[Task item] Restate word for word the lines of the records below, starting at the line that contains "bpy.context.collection.objects.link(ob)" and ending at the line that contains "SEAM = math.radians(19)", with both of those lines included and nothing else.

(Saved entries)
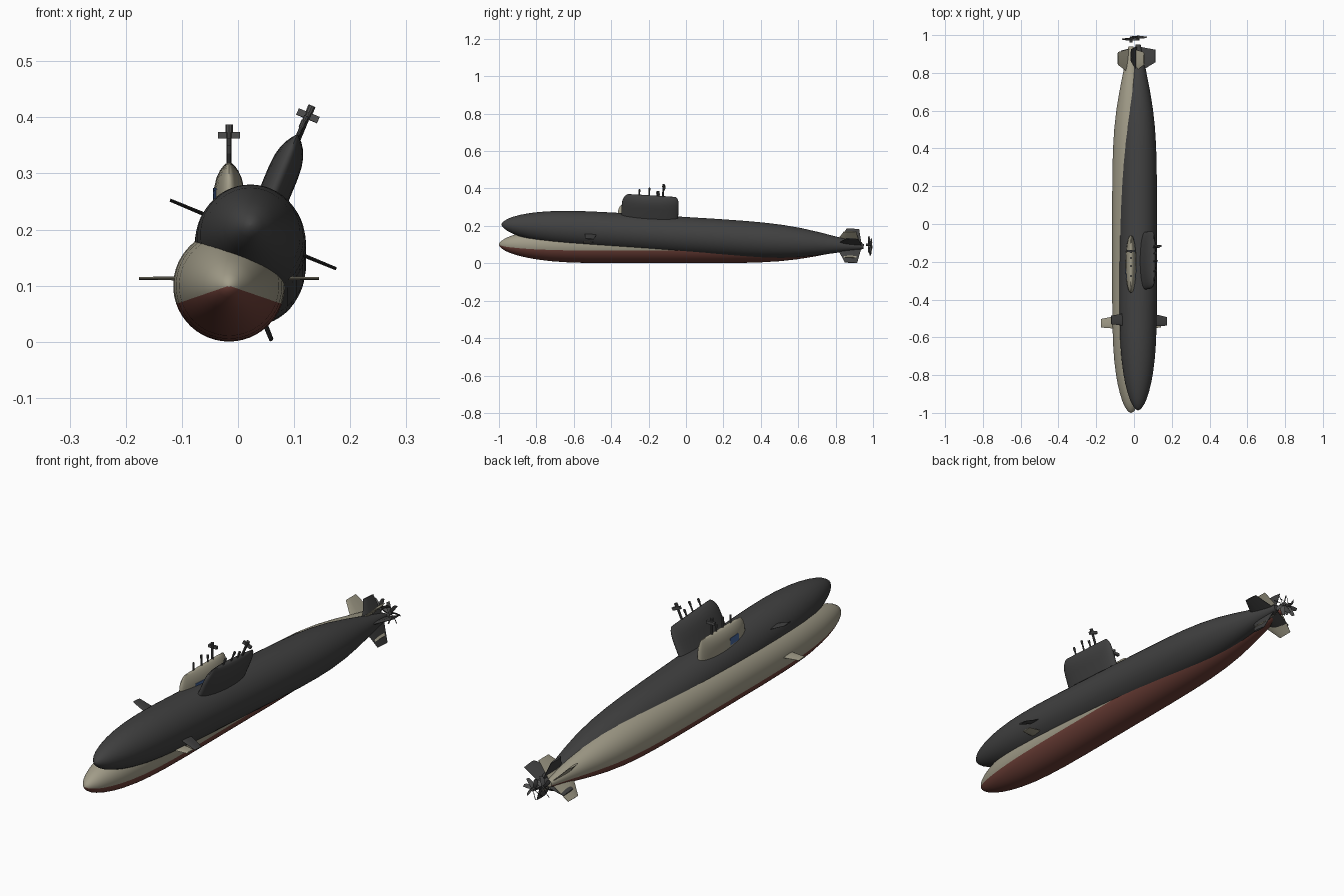
import bpy, bmesh, math
from mathutils import Matrix, Vector

if "Cube" in bpy.data.objects:
    bpy.data.objects.remove(bpy.data.objects["Cube"])


def material(name, rgb):
    m = bpy.data.materials.new(name)
    m.diffuse_color = (*rgb, 1)
    m.use_nodes = True
    m.node_tree.nodes["Principled BSDF"].inputs["Base Color"].default_value = m.diffuse_color
    return m


SAND = material("sand_paint", (0.36, 0.335, 0.25))
RED = material("red_antifouling", (0.16, 0.052, 0.04))
BLACK = material("charcoal_paint", (0.052, 0.052, 0.052))
METAL = material("dark_metal", (0.075, 0.075, 0.075))
BLUE = material("blue_panel", (0.06, 0.13, 0.33))


def finish(bm, name, mats, M, angle=35):
    """Turn a bmesh into a smooth-shaded object placed with matrix M."""
    bmesh.ops.recalc_face_normals(bm, faces=bm.faces)
    me = bpy.data.meshes.new(name)
    bm.to_mesh(me)
    bm.free()
    for m in mats:
        me.materials.append(m)
    ob = bpy.data.objects.new(name, me)
    bpy.context.collection.objects.link(ob)
    ob.matrix_world = M
    bpy.ops.object.select_all(action='DESELECT')
    ob.select_set(True)
    bpy.context.view_layer.objects.active = ob
    bpy.ops.object.shade_smooth_by_angle(angle=math.radians(angle))
    return ob


def loft(bm, rings, caps=True):
    """Skin a list of closed rings of points."""
    vr = [[bm.verts.new(p) for p in r] for r in rings]
    n = len(vr[0])
    for a, b in zip(vr, vr[1:]):
        for i in range(n):
            bm.faces.new((a[i], a[(i + 1) % n], b[(i + 1) % n], b[i]))
    if caps:
        bm.faces.new(vr[0])
        bm.faces.new(vr[-1])


def rod(bm, p, q, r, n=10):
    d = Vector(q) - Vector(p)
    M = Matrix.Translation((Vector(p) + Vector(q)) / 2) @ d.to_track_quat('Z', 'Y').to_matrix().to_4x4()
    bmesh.ops.create_cone(bm, cap_ends=True, segments=n, radius1=r, radius2=r, depth=d.length, matrix=M)


def box(bm, c, s):
    bmesh.ops.create_cube(bm, size=1, matrix=Matrix.Translation(c) @ Matrix.Diagonal((*s, 1)))


# hull radius along its length (y, r)
HULL = [(-1, .002), (-.995, .012), (-.985, .021), (-.965, .034), (-.94, .045), (-.9, .058),
        (-.85, .070), (-.8, .079), (-.72, .089), (-.64, .0945), (-.54, .098), (-.4, .0995),
        (-.1, .0995), (.15, .0995), (.3, .098), (.4, .095), (.5, .089), (.6, .078),
        (.7, .0615), (.8, .042), (.87, .028), (.92, .018), (.94, .013)]
# ring angles with an exact seam 19 degrees below the horizontal
SEAM = math.radians(19)
ANG = [-SEAM + (math.pi + 2 * SEAM) * i / 30 for i in range(30)] + \
      [math.pi + SEAM + (math.pi - 2 * SEAM) * i / 20 for i in range(20)]


def hull(name, M, top, bottom):
    bm = bmesh.new()
    loft(bm, [[(r * math.cos(a), y, r * math.sin(a)) for a in ANG] for y, r in HULL])
    for f in bm.faces:
        c = f.calc_center_median()
        if math.atan2(c.z, abs(c.x)) < -SEAM and len(f.verts) == 4:
            f.material_index = 1
    finish(bm, name, [top, bottom], M)


# sail levels: height, half width, front y, back y
LEVELS = [(.06, .028, -.365, -.06), (.15, .028, -.365, -.06), (.175, .0265, -.364, -.061),
          (.192, .0225, -.360, -.063), (.205, .0165, -.353, -.067),
          (.214, .010, -.345, -.072), (.219, .004, -.337, -.078)]


def sail(name, M, mat):
    bm = bmesh.new()
    rings = []
    for z, w, f, b in LEVELS:
        ring = []
        for i in range(36):
            t = 2 * math.pi * i / 36
            s = math.sin(t)
            ring.append((w * math.copysign(abs(s) ** .9, s), (f + b) / 2 + (b - f) / 2 * math.cos(t), z))
        rings.append(ring)
    loft(bm, rings)
    finish(bm, name, [mat], M, 50)


def sail_panel(name, M, side):
    """Thin curved plate lying on the side of the sail."""
    bm = bmesh.new()
    rings = []
    for i in range(7):
        y = -.235 - .06 * i / 6
        u = (y + .2125) / .1525
        x = .028 * (1 - u * u) ** .45
        rings.append([(side * (x + dx), y, z) for dx, z in
                      ((-.003, .145), (.0012, .145), (.0005, .174), (-.004, .174))])
    loft(bm, rings)
    finish(bm, name, [BLUE], M)


def fin(name, M, mat, root, tip, thick):
    """Tapered fin along local +x; root and tip are (x, front y, back y)."""
    bm = bmesh.new()
    rings = []
    for (x, f, b), t in ((root, thick), (tip, thick * .8)):
        c = b - f
        sec = [(f, 0), (f + .12 * c, .7), (f + .35 * c, 1), (f + .7 * c, .7), (b, .15)]
        rings.append([(x, y, t * h / 2) for y, h in sec] +
                     [(x, y, -t * h / 2) for y, h in reversed(sec[1:])])
    loft(bm, rings)
    finish(bm, name, [mat], M, 30)


def masts(name, M):
    bm = bmesh.new()
    for y, top, r in ((-.275, .250, .0035), (-.222, .262, .0035), (-.18, .247, .0035), (-.148, .287, .005)):
        rod(bm, (0, y, .19), (0, y, top), r)
        rod(bm, (0, y, top - .014), (0, y, top), r * 1.4)
    box(bm, (0, -.143, .268), (.040, .010, .012))   # radar bar
    finish(bm, name, [METAL], M)


def propeller(name, M):
    bm = bmesh.new()
    rod(bm, (0, .962, 0), (0, .988, 0), .007, 12)
    for k in range(7):
        R = Matrix.Rotation(2 * math.pi * k / 7, 4, 'Y')
        rings = []
        for i in range(5):
            t = i / 4
            r = .004 + .041 * t
            c = .006 + .003 * math.sin(math.pi * t)      # half chord
            p = math.radians(55 - 25 * t)                # twist
            sweep = .010 * t * t
            rings.append([R @ Vector((sweep + a * c * math.cos(p) - h * math.sin(p),
                                      .978 + a * c * math.sin(p) + h * math.cos(p), r))
                          for a, h in ((-1, 0), (0, .0012), (1, 0), (0, -.0012))])
        loft(bm, rings)
    finish(bm, name, [METAL], M)


def submarine(prefix, M, top, bottom):
    hull(prefix + "_hull", M, top, bottom)
    sail(prefix + "_sail", M, top)
    masts(prefix + "_masts", M)
    propeller(prefix + "_propeller", M)
    # bow planes
    for side, half_turn in (("right", 0), ("left", math.pi)):
        P = M @ Matrix.Translation((0, 0, .013))
        if half_turn:
            P = P @ Matrix.Scale(-1, 4, (1, 0, 0))
        fin(f"{prefix}_bow_plane_{side}", P, top, (.07, -.555, -.485), (.16, -.548, -.503), .007)
    # X-shaped stern fins
    for k in range(4):
        R = M @ Matrix.Rotation(math.radians(45 + 90 * k), 4, 'Y')
        fin(f"{prefix}_stern_fin_{k + 1}", R, top, (.01, .795, .928), (.098, .843, .91), .010)


# upright two-tone boat
LIGHT = Matrix.Translation((-.016, 0, .1))
submarine("light_boat", LIGHT, SAND, RED)
for s, n in ((-1, "left"), (1, "right")):
    sail_panel("light_boat_sail_panel_" + n, LIGHT, s)

# rolled and pitched dark boat leaning over it
DARK = (Matrix.Translation((.022, .012, .147)) @ Matrix.Rotation(-.061, 4, 'X')
        @ Matrix.Rotation(math.radians(22.5), 4, 'Y'))
submarine("dark_boat", DARK, BLACK, BLACK)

[Task output]
    bpy.context.collection.objects.link(ob)
    ob.matrix_world = M
    bpy.ops.object.select_all(action='DESELECT')
    ob.select_set(True)
    bpy.context.view_layer.objects.active = ob
    bpy.ops.object.shade_smooth_by_angle(angle=math.radians(angle))
    return ob


def loft(bm, rings, caps=True):
    """Skin a list of closed rings of points."""
    vr = [[bm.verts.new(p) for p in r] for r in rings]
    n = len(vr[0])
    for a, b in zip(vr, vr[1:]):
        for i in range(n):
            bm.faces.new((a[i], a[(i + 1) % n], b[(i + 1) % n], b[i]))
    if caps:
        bm.faces.new(vr[0])
        bm.faces.new(vr[-1])


def rod(bm, p, q, r, n=10):
    d = Vector(q) - Vector(p)
    M = Matrix.Translation((Vector(p) + Vector(q)) / 2) @ d.to_track_quat('Z', 'Y').to_matrix().to_4x4()
    bmesh.ops.create_cone(bm, cap_ends=True, segments=n, radius1=r, radius2=r, depth=d.length, matrix=M)


def box(bm, c, s):
    bmesh.ops.create_cube(bm, size=1, matrix=Matrix.Translation(c) @ Matrix.Diagonal((*s, 1)))


# hull radius along its length (y, r)
HULL = [(-1, .002), (-.995, .012), (-.985, .021), (-.965, .034), (-.94, .045), (-.9, .058),
        (-.85, .070), (-.8, .079), (-.72, .089), (-.64, .0945), (-.54, .098), (-.4, .0995),
        (-.1, .0995), (.15, .0995), (.3, .098), (.4, .095), (.5, .089), (.6, .078),
        (.7, .0615), (.8, .042), (.87, .028), (.92, .018), (.94, .013)]
# ring angles with an exact seam 19 degrees below the horizontal
SEAM = math.radians(19)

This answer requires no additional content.